- Air conditioning, ventilation, and heating systems are more efficient and effective
However, there could also be problems with having a low ACH in your home. Specifically, the following are problems that need to be solved with ventilation:
- Accumulation of fumes or smoke from cooking
- Accumulation of chemical byproducts from furniture or building materials
- Accumulation of carbon dioxide, making the air stale
- Excessive moisture can’t leave the building and mold may grow
Most modern dwellings (built after 2000) are designed to have an ACH of about 0.35 per hour. This ACH is low compared to older buildings in order to make climate control systems more efficient, which is generally beneficial for both the occupant and the planet. Most buildings that are considered “green” have a low ACH so they require less energy to keep comfortable.

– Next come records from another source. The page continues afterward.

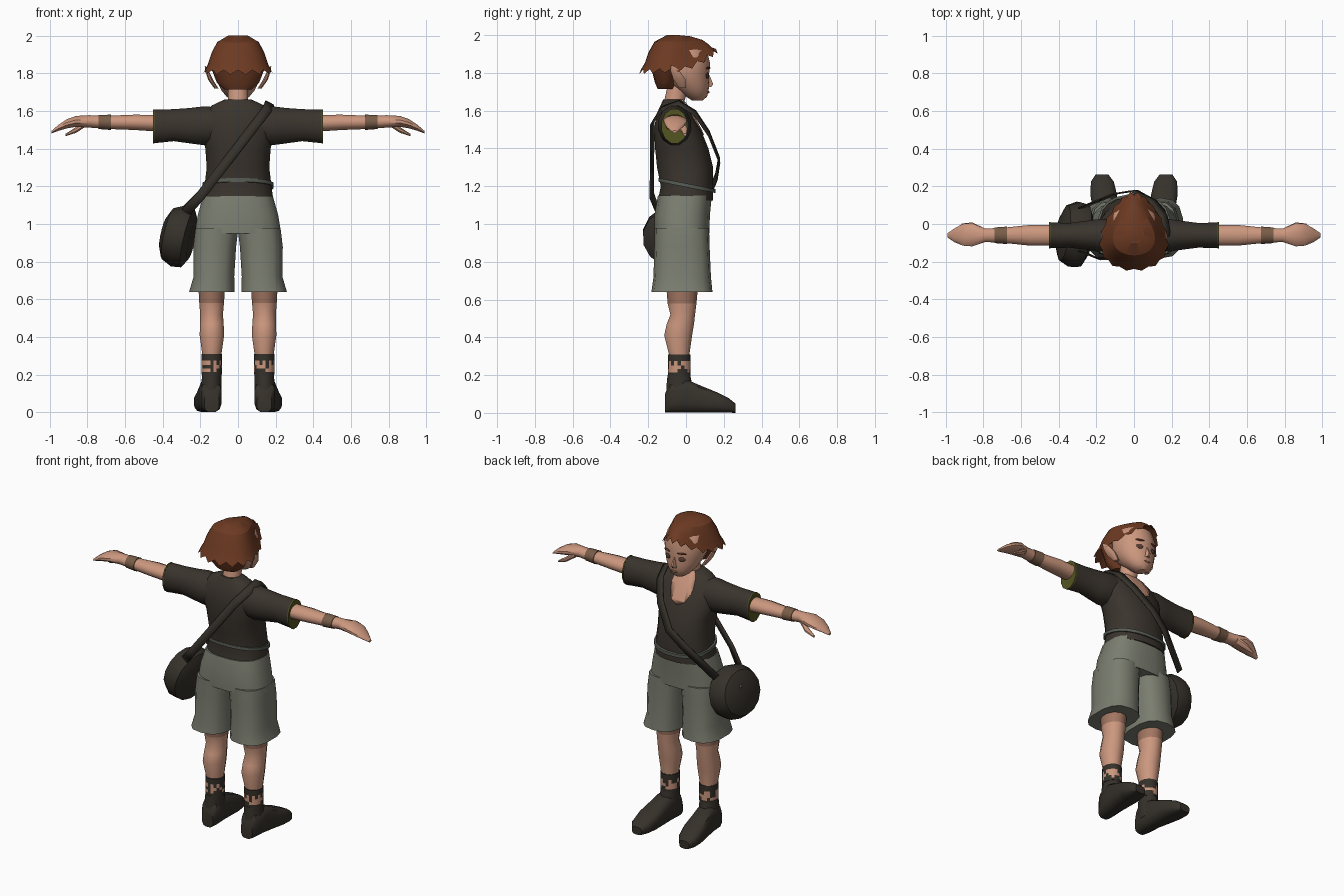
import bpy, bmesh, math, random
from mathutils import Vector, Matrix

if "Cube" in bpy.data.objects:
    bpy.data.objects.remove(bpy.data.objects["Cube"])

random.seed(4)

def mat(name, r, g, b):
    m = bpy.data.materials.new(name)
    m.diffuse_color = (r, g, b, 1)
    m.use_nodes = True
    m.node_tree.nodes["Principled BSDF"].inputs["Base Color"].default_value = m.diffuse_color
    return m

SKIN = mat("skin", 0.60, 0.31, 0.21)
SHADE = mat("skin_shade", 0.36, 0.18, 0.12)
SHIRT = mat("dark_cloth", 0.042, 0.034, 0.026)
SHORTS = mat("grey_green_cloth", 0.195, 0.205, 0.16)
HAIR = mat("red_brown_hair", 0.15, 0.042, 0.016)
LEATHER = mat("dark_leather", 0.036, 0.030, 0.023)
TRIM = mat("olive_trim", 0.09, 0.09, 0.015)
BELT = mat("grey_belt", 0.10, 0.11, 0.09)
WRAP = mat("brown_wrap", 0.19, 0.11, 0.065)
EYE = mat("eye_brown", 0.10, 0.05, 0.035)

def finish(bm, name, mats, angle=40):
    bmesh.ops.recalc_face_normals(bm, faces=bm.faces)
    me = bpy.data.meshes.new(name)
    bm.to_mesh(me)
    bm.free()
    for m in (mats if isinstance(mats, list) else [mats]):
        me.materials.append(m)
    ob = bpy.data.objects.new(name, me)
    bpy.context.collection.objects.link(ob)
    bpy.ops.object.select_all(action='DESELECT')
    ob.select_set(True)
    bpy.context.view_layer.objects.active = ob
    bpy.ops.object.shade_smooth_by_angle(angle=math.radians(angle))
    return ob

def loft(name, mats, rings, axis='z', n=12, s=1, p=1.0, tilt=0, rule=None,
         xf=None, cap=True, grow=0):
    """Rings are (x, y, z, ra, rb); p below 1 makes squarer sections."""
    bm = bmesh.new()
    loops = []
    for x, y, z, ra, rb in rings:
        loop = []
        for i in range(n):
            a = 2 * math.pi * (i + 0.5) / n
            c, d = math.cos(a), math.sin(a)
            u = math.copysign(abs(c) ** p, c) * (ra + grow)
            v = math.copysign(abs(d) ** p, d) * (rb + grow)
            o = {'z': (u, v, 0), 'x': (0, u, v), 'y': (u, 0, v)}[axis]
            co = Vector((s * (x + o[0]), y + o[1], z + o[2] + tilt * (y + o[1])))
            loop.append(bm.verts.new(xf @ co if xf else co))
        loops.append(loop)
    for a, b in zip(loops, loops[1:]):
        for i in range(n):
            bm.faces.new((a[i], a[(i + 1) % n], b[(i + 1) % n], b[i]))
    if cap:
        bm.faces.new(loops[0])
        bm.faces.new(loops[-1])
    if rule:
        for f in bm.faces:
            f.material_index = rule(f.calc_center_median())
    return finish(bm, name, mats)

def zring(z, x0, x1, y0, y1):
    return ((x0 + x1) / 2, (y0 + y1) / 2, z, (x1 - x0) / 2, (y1 - y0) / 2)

def blob(name, m, loc, scale, rot=0):
    bm = bmesh.new()
    bmesh.ops.create_icosphere(bm, subdivisions=2, radius=1)
    bm.transform(Matrix.Translation(loc) @ Matrix.Rotation(rot, 4, 'Z')
                 @ Matrix.Diagonal((*scale, 1)))
    return finish(bm, name, m)

# Shirt body
body = [zring(z, -w, w, a, b) for z, w, a, b in (
    (1.125, .19, -.15, .145), (1.2, .18, -.135, .145), (1.3, .168, -.155, .145),
    (1.4, .175, -.165, .12), (1.5, .2, -.17, .08), (1.58, .185, -.158, .035),
    (1.63, .14, -.135, .005), (1.66, .075, -.12, -.02))]
loft("shirt", SHIRT, body, n=20, p=.85)

# Bare chest showing in the scooped neckline
cutter = blob("neckline_cutter", SKIN, (0, .1, 1.62), (.095, .16, .15))
cutter.hide_render = True
cutter.hide_viewport = True
chest = loft("chest_skin", SKIN, body, n=20, p=.85, grow=.005)
cut = chest.modifiers.new("neckline", 'BOOLEAN')
cut.operation = 'INTERSECT'
cut.object = cutter

# Belt cord and shorts hips
loft("belt", BELT, [(0, .005, z, .19, .152) for z in (1.195, 1.215)], n=20, p=.85, tilt=-.2)
loft("shorts_hips", SHORTS, [zring(z, -w, w, a, b) for z, w, a, b in (
    (.95, .232, -.168, .125), (1.05, .215, -.168, .128), (1.15, .186, -.15, .138))],
    n=20, p=.75)

# Head, neck
loft("neck", SKIN, [zring(1.58, -.07, .07, -.125, .0), zring(1.64, -.055, .055, -.12, -.01),
                    zring(1.73, -.055, .055, -.1, .02)], n=12)
loft("head", SKIN, [zring(z, -w, w, a, b) for z, w, a, b in (
    (1.655, .03, .03, .09), (1.675, .06, .0, .112), (1.71, .09, -.05, .12),
    (1.75, .11, -.1, .125), (1.79, .125, -.13, .122), (1.85, .13, -.14, .128),
    (1.92, .11, -.12, .11), (1.95, .07, -.09, .06))], n=18)
loft("nose", SKIN, [zring(1.725, -.016, .016, .09, .135), zring(1.74, -.016, .016, .09, .146),
                    zring(1.79, -.008, .008, .09, .125)], n=8)
blob("mouth", SHADE, (0, .12, 1.697), (.026, .004, .006))

# Hair cap with a jagged rim
bm = bmesh.new()
N = 36
loops = []
for fr, fz in ((.3, 1), (.62, .82), (.78, .52), (.88, .22), (1, 0)):
    loop = []
    for i in range(N):
        a = 2 * math.pi * i / N
        c, s = math.cos(a), math.sin(a)
        jag = (1 if i % 2 else -1) * (1 - fz) ** 3
        rim = 1.815 + .1 * max(0, c) ** 1.5 - .01 * max(0, -c) - .012 * jag
        k = fr * (1 + .03 * jag)
        loop.append(bm.verts.new((s * (.17 - .06 * c) * k, -.04 + .205 * c * k,
                                  rim + (2 - .02 * max(0, c) * fr - rim) * fz)))
    loops.append(loop)
for a, b in zip(loops, loops[1:]):
    for i in range(N):
        bm.faces.new((a[i], a[(i + 1) % N], b[(i + 1) % N], b[i]))
bm.faces.new(loops[0])
finish(bm, "hair_cap", HAIR, 30)
loft("hair_nape", HAIR, [zring(1.715, -.075, .075, -.15, -.06), zring(1.75, -.115, .115, -.165, -.05),
                         zring(1.85, -.155, .155, -.19, -.02)], n=14)

# Shoulder bag
xf = (Matrix.Translation((-.315, -.055, .935)) @ Matrix.Rotation(math.radians(-8), 4, 'Z')
      @ Matrix.Rotation(math.radians(13), 4, 'Y'))
loft("bag", LEATHER, [(x, 0, 0, r, r * .93) for x, r in (
    (-.085, .09), (-.06, .15), (-.005, .178), (.05, .17), (.075, .12))], 'x', 14, xf=xf)
blob("bag_button", BELT, xf @ Vector((-.086, .03, .05)), (.008, .01, .01))

# Bag strap ribbon over the left shoulder
pts = [Vector(q) for q in (
    (-.28, .09, 1.07), (-.1, .165, 1.25), (0, .18, 1.34), (.1, .125, 1.48), (.155, .05, 1.59),
    (.17, -.04, 1.645), (.155, -.13, 1.61), (.1, -.182, 1.54), (-.2, -.185, 1.15),
    (-.28, -.15, 1.06))]
bm = bmesh.new()
pairs = []
for i, q in enumerate(pts):
    t = pts[min(i + 1, len(pts) - 1)] - pts[max(i - 1, 0)]
    w = t.cross(q - Vector((0, -.03, 1.32))).normalized() * .026
    pairs.append((bm.verts.new(q - w), bm.verts.new(q + w)))
for a, b in zip(pairs, pairs[1:]):
    bm.faces.new((a[0], a[1], b[1], b[0]))
strap = finish(bm, "bag_strap", LEATHER)
strap.modifiers.new("thickness", 'SOLIDIFY').thickness = .008

# Paired parts
for s, side in ((1, "left"), (-1, "right")):
    blob(side + "_eye", EYE, (s * .05, .114, 1.785), (.022, .006, .016), -s * .35)
    blob(side + "_eyebrow", HAIR, (s * .052, .118, 1.825), (.03, .006, .006), -s * .35)
    loft(side + "_ear", SKIN, [(.115, -.02, 1.72, .012, .018), (.145, -.035, 1.765, .014, .035),
                               (.165, -.06, 1.815, .01, .025), (.175, -.075, 1.84, .002, .004)],
         n=8, s=s)
    # Sleeve, trim and arm
    loft(side + "_sleeve", SHIRT, [
        (.08, -.06, 1.53, .085, .09), (.18, -.06, 1.522, .09, .107), (.25, -.06, 1.522, .08, .098),
        (.34, -.06, 1.525, .068, .088), (.447, -.06, 1.518, .07, .092)], 'x', 12, s)
    loft(side + "_sleeve_trim", TRIM, [(x, -.06, 1.518, .072, .094) for x in (.444, .452)], 'x', 12, s)
    loft(side + "_arm", SKIN, [
        (.42, -.06, 1.535, .055, .046), (.55, -.06, 1.54, .057, .042), (.7, -.06, 1.54, .041, .036),
        (.79, -.06, 1.545, .037, .034), (.86, -.057, 1.545, .064, .03), (.91, -.057, 1.532, .06, .025),
        (.955, -.06, 1.51, .037, .016), (.99, -.06, 1.488, .012, .007)], 'x', 12, s)
    loft(side + "_thumb", SKIN, [(.81, -.035, 1.535, .022, .02), (.86, -.01, 1.5, .02, .017),
                                 (.915, -.005, 1.473, .008, .007)], 'x', 8, s)
    loft(side + "_wrist_wrap", WRAP, [(.675, -.06, 1.54, .048, .042), (.74, -.06, 1.542, .043, .039)],
         'x', 12, s)
    # Shorts leg, bare leg, anklet
    loft(side + "_shorts_leg", SHORTS, [
        zring(.64, .015, .262, -.183, .14), zring(.72, .018, .238, -.172, .132),
        zring(.88, .008, .24, -.168, .125), zring(.98, -.005, .228, -.166, .122)],
        n=14, s=s, p=.75)
    loft(side + "_leg", [SKIN, SHADE], [
        zring(.7, .065, .215, -.11, .07), zring(.58, .072, .208, -.1, .058),
        zring(.52, .078, .203, -.085, .05), zring(.47, .074, .204, -.105, .045),
        zring(.41, .071, .206, -.118, .035), zring(.31, .086, .192, -.092, .02),
        zring(.15, .09, .187, -.09, .022)], n=12, s=s, rule=lambda c: int(c.z > .6))
    loft(side + "_anklet", [SKIN, LEATHER],
         [zring(z, .083, .194, -.097, .025) for z in (.2, .215, .233, .251, .275, .31)], n=20, s=s,
         rule=lambda c: int(c.z > .275 or c.z < .21 or random.random() < .35))
    # Boot
    loft(side + "_boot_shaft", LEATHER, [
        zring(.06, .085, .2, -.108, .06), zring(.15, .085, .197, -.105, .035),
        zring(.2, .086, .192, -.1, .025)], n=12, s=s)
    loft(side + "_boot_foot", LEATHER, [(x, y, h / 2, r, h / 2) for y, x, r, h in (
        (-.112, .14, .04, .1), (-.085, .142, .056, .16), (0, .147, .06, .18), (.08, .155, .066, .145),
        (.16, .162, .072, .112), (.225, .168, .062, .08), (.262, .17, .035, .05))],
        'y', 12, s, p=.65)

Mechanical ventilation is often used to increase the ACH on demand. In homes, this is very common with a fan above the stove. It’s always a good idea to turn the fan on when cooking to increase ventilation to remove any fumes or smoke. Many bathrooms also have either a fan for mechanical ventilation or a window for natural ventilation. When taking a shower it’s usually a good idea to increase ventilation or moisture can accumulate and mold could grow.
Air purifiers add clean air
Air purifiers don’t ventilate a home with outdoor air. Instead, they can help with some of the problems that arise from low ventilation. Almost all air purifiers have an ACH rating, but the ACH provided by air purifiers is not the same as the ACH provided by ventilation with outdoor air. This is because air purifiers remove contaminants instead of diluting them with outdoor air.
There are a few different reasons why air that has been cleaned by an air purifier is different from outdoor air. For one, a purifier works with indoor air, so outdoor air pollutants won’t enter the home as with ventilation. The air from a purifier has the potential to be cleaner than outdoor air in some parts of the world.
Air purifiers don’t impact every component of the air. Moisture and carbon dioxide, two of the most important reasons to ventilate, are not typically removed by air purifiers. Removal of moisture without outside ventilation requires a dehumidifier. Removal of carbon dioxide without ventilation requires a specialized scrubber that is typically used in sealed environments like submarines.
Air purifiers are best at removing particles such as smoke, dust, pollen, or mold spores that are in the air, and most filters have an activated carbon layer to remove chemicals. All our Molekule air purifiers use PECO technology to clean the air, which both captures large particles and destroys chemicals, viruses, and bacteria.
Be sure that any air purifier you use does not produce ozone, which is toxic and will not improve the air. The California Air Resources Board maintains a list of air purifiers that are ozone safe.
Run your air purifier all the time
Since air pollution is a pervasive and continuous problem, it’s best to leave your air purifier on all day. There are no perceived drawbacks to keeping your unit running all the time, and if the filters are changed on time it can help to reduce pollutants in the home. Do keep in mind that sometimes ventilation with outdoor air is the easiest and quickest way to reduce indoor pollution.
There are many reasons why air purifiers are preferred over ventilation with outdoor air, the most common being for anyone who lives anywhere without consistent good weather. Bringing in outdoor air when the heat or air conditioner have been running is a waste of energy. People with allergies may want to avoid being exposed to outdoor air and pollen that comes with it. Also, with new building codes requiring rooms with low outside ventilation, air purification can be a great way to reduce pollutants.
We hope you stay tuned to this blog to learn more about indoor air quality and what you can do to keep yours in good shape.